• [Dataset records]

--------------------

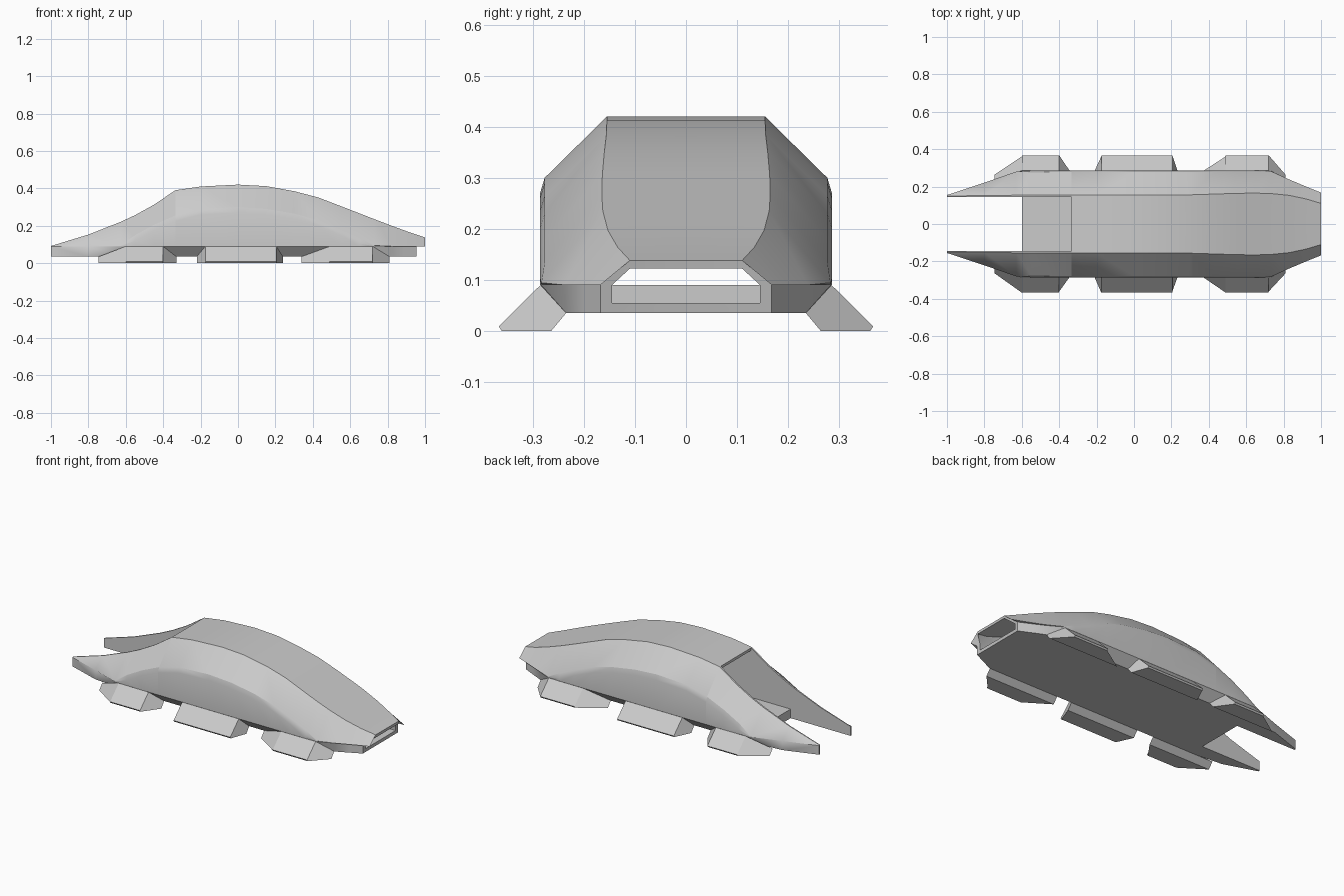
import bpy, bmesh, math

cube = bpy.data.objects.get("Cube")
if cube:
    bpy.data.objects.remove(cube, do_unlink=True)

grey = bpy.data.materials.new("hull_grey")
grey.use_nodes = True
COLOUR = (0.6, 0.6, 0.6, 1)
grey.diffuse_color = COLOUR
grey.node_tree.nodes["Principled BSDF"].inputs["Base Color"].default_value = COLOUR

FLOOR, SILL, BASE, INNER = 0.055, 0.09, 0.035, 0.145

# Hull stations: x, roof height, roof half width, shoulder height, half width
STATIONS = [
    (-1.0, 0.092, 0.15, 0.09, 0.155), (-0.8, 0.153, 0.152, 0.09, 0.221),
    (-0.63, 0.22, 0.154, 0.092, 0.28), (-0.55, 0.257, 0.155, 0.135, 0.285),
    (-0.45, 0.312, 0.155, 0.19, 0.286), (-0.335, 0.39, 0.155, 0.24, 0.286),
    (-0.2, 0.41, 0.155, 0.275, 0.286), (0, 0.42, 0.155, 0.285, 0.286),
    (0.15, 0.412, 0.155, 0.275, 0.286), (0.3, 0.385, 0.156, 0.25, 0.286),
    (0.43, 0.351, 0.16, 0.215, 0.286), (0.55, 0.305, 0.164, 0.165, 0.286),
    (0.65, 0.266, 0.165, 0.12, 0.286), (0.73, 0.235, 0.163, 0.093, 0.284),
    (0.83, 0.197, 0.153, 0.09, 0.238), (0.92, 0.164, 0.134, 0.09, 0.2),
    (1.0, 0.138, 0.11, 0.09, 0.168),
]
REAR = 5  # station where the roof begins


def finish(bm, name, mirror=True):
    bmesh.ops.recalc_face_normals(bm, faces=bm.faces)
    mesh = bpy.data.meshes.new(name)
    bm.to_mesh(mesh)
    bm.free()
    mesh.materials.append(grey)
    obj = bpy.data.objects.new(name, mesh)
    bpy.context.collection.objects.link(obj)
    if mirror:
        mod = obj.modifiers.new("mirror", "MIRROR")
        mod.use_axis = (False, True, False)
    bpy.ops.object.select_all(action="DESELECT")
    obj.select_set(True)
    bpy.context.view_layer.objects.active = obj
    bpy.ops.object.shade_smooth_by_angle(angle=math.radians(28))
    return obj


def loft(name, rings, caps=(0, -1)):
    """Skin closed rings, leaving the centre plane open for the mirror."""
    bm = bmesh.new()
    loops = [[bm.verts.new(p) for p in ring] for ring in rings]
    n = len(loops[0])
    for a, b in zip(loops, loops[1:]):
        for i in range(n):
            quad = (a[i], a[(i + 1) % n], b[(i + 1) % n], b[i])
            if any(abs(v.co.y) > 1e-5 for v in quad):
                bm.faces.new(quad)
    for c in caps:
        bm.faces.new(loops[c])
    bmesh.ops.remove_doubles(bm, verts=bm.verts, dist=0.0004)
    return finish(bm, name)


def skin(station):
    """Outer half section, from roof edge to underside."""
    x, zt, yt, zs, w = station
    low_x = x if x < 0.73 else 0.73 + (x - 0.73) * 0.833
    b = min(0.015, (zs - SILL) * 0.5)
    return [(x, yt, zt), (x, w - 0.6 * b, zs + b), (low_x, w, max(SILL, zs - b)),
            (low_x, w, SILL), (low_x, min(w, 0.235), BASE)], low_x


def body_ring(station):
    outer, lx = skin(station)
    x, zt, yt = station[:3]
    ceiling = zt - 0.016
    inner = [(lx, 0, BASE), (lx, 0, FLOOR), (lx, INNER, FLOOR), (lx, INNER, SILL),
             (x, min(yt, INNER), ceiling), (x, 0, ceiling)]
    return [(x, 0, zt)] + outer + inner


def prong_ring(station):
    outer, x = skin(station)
    return outer + [(x, INNER, BASE), (x, INNER, station[1])]


# Hollow main body, open at the nose and the rear
loft("hull_body", [body_ring(s) for s in STATIONS[REAR:]])

# Paired tail prongs
loft("tail_prongs", [prong_ring(s) for s in STATIONS[:REAR + 1]], caps=(0,))

# Deck between the prongs, running a little way inside
loft("rear_deck", [[(x, 0, BASE), (x, INNER, BASE), (x, INNER, SILL), (x, 0, SILL)]
                   for x in (-0.6, -0.33)], caps=(0,))
loft("inner_deck", [[(x, 0, FLOOR), (x, INNER, FLOOR), (x, INNER, SILL), (x, 0, SILL)]
                    for x in (-0.33, 0.9)])

# Slanted side pads: inner span along x, outer span along x
PADS = {"rear": (-0.745, -0.33, -0.6, -0.4),
        "middle": (-0.22, 0.24, -0.175, 0.205),
        "front": (0.34, 0.81, 0.49, 0.72)}
for place, (i0, i1, o0, o1) in PADS.items():
    loft(place + "_side_pads", [
        [(xi, 0.235, BASE), (xo, 0.285, SILL), (xo, 0.367, 0.009),
         (xo, 0.361, 0.0), (xi, 0.264, 0.0)]
        for xi, xo in ((i0, o0), (i1, o1))])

--------------------

• [Required action] Word for word, restate the lines above from the line containing "x, zt, yt, zs, w = station" through the line containing "outer, lx = skin(station)", with both included and nothing else.

• [Answer area]
    x, zt, yt, zs, w = station
    low_x = x if x < 0.73 else 0.73 + (x - 0.73) * 0.833
    b = min(0.015, (zs - SILL) * 0.5)
    return [(x, yt, zt), (x, w - 0.6 * b, zs + b), (low_x, w, max(SILL, zs - b)),
            (low_x, w, SILL), (low_x, min(w, 0.235), BASE)], low_x


def body_ring(station):
    outer, lx = skin(station)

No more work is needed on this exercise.